* [Exercise prompt]
Let the answer be the lines from the one with "bpy.ops.object.convert(target='MESH')" to the end of the entries, copied exactly with both boundary lines kept.

# # # # # # #

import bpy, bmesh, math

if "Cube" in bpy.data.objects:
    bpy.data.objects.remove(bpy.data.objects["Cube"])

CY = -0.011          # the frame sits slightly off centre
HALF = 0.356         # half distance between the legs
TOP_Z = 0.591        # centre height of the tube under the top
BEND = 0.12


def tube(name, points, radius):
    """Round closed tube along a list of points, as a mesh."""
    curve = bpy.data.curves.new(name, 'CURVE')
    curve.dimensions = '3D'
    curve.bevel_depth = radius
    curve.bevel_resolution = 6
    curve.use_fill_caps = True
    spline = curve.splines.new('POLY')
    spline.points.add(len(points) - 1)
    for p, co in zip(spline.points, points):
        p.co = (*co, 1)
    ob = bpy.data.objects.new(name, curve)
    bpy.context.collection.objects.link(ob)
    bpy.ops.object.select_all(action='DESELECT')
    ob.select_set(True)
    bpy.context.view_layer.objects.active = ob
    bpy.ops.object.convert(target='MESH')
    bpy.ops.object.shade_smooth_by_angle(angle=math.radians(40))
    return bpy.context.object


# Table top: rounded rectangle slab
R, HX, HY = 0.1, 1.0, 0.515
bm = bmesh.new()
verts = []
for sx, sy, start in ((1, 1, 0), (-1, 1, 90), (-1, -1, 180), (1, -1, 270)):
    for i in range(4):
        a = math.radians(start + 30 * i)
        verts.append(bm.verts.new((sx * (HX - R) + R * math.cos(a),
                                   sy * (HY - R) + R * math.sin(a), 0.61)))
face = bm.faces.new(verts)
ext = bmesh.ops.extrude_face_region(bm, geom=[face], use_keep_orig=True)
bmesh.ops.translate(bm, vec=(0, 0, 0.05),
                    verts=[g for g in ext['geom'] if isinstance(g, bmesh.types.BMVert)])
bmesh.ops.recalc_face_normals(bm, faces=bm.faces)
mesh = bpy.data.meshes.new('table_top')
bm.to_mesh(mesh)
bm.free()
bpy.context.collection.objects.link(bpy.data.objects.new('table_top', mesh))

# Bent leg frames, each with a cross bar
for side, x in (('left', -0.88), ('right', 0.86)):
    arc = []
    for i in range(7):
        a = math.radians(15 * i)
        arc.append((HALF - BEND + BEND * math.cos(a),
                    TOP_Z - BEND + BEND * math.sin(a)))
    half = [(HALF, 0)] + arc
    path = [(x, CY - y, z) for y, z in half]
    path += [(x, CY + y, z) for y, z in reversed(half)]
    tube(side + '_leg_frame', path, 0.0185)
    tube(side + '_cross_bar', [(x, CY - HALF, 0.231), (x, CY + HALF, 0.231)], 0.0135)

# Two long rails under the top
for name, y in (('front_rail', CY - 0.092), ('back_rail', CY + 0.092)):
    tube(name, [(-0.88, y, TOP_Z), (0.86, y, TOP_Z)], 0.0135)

# # # # # # #

* [Exercise solution]
    bpy.ops.object.convert(target='MESH')
    bpy.ops.object.shade_smooth_by_angle(angle=math.radians(40))
    return bpy.context.object


# Table top: rounded rectangle slab
R, HX, HY = 0.1, 1.0, 0.515
bm = bmesh.new()
verts = []
for sx, sy, start in ((1, 1, 0), (-1, 1, 90), (-1, -1, 180), (1, -1, 270)):
    for i in range(4):
        a = math.radians(start + 30 * i)
        verts.append(bm.verts.new((sx * (HX - R) + R * math.cos(a),
                                   sy * (HY - R) + R * math.sin(a), 0.61)))
face = bm.faces.new(verts)
ext = bmesh.ops.extrude_face_region(bm, geom=[face], use_keep_orig=True)
bmesh.ops.translate(bm, vec=(0, 0, 0.05),
                    verts=[g for g in ext['geom'] if isinstance(g, bmesh.types.BMVert)])
bmesh.ops.recalc_face_normals(bm, faces=bm.faces)
mesh = bpy.data.meshes.new('table_top')
bm.to_mesh(mesh)
bm.free()
bpy.context.collection.objects.link(bpy.data.objects.new('table_top', mesh))

# Bent leg frames, each with a cross bar
for side, x in (('left', -0.88), ('right', 0.86)):
    arc = []
    for i in range(7):
        a = math.radians(15 * i)
        arc.append((HALF - BEND + BEND * math.cos(a),
                    TOP_Z - BEND + BEND * math.sin(a)))
    half = [(HALF, 0)] + arc
    path = [(x, CY - y, z) for y, z in half]
    path += [(x, CY + y, z) for y, z in reversed(half)]
    tube(side + '_leg_frame', path, 0.0185)
    tube(side + '_cross_bar', [(x, CY - HALF, 0.231), (x, CY + HALF, 0.231)], 0.0135)

# Two long rails under the top
for name, y in (('front_rail', CY - 0.092), ('back_rail', CY + 0.092)):
    tube(name, [(-0.88, y, TOP_Z), (0.86, y, TOP_Z)], 0.0135)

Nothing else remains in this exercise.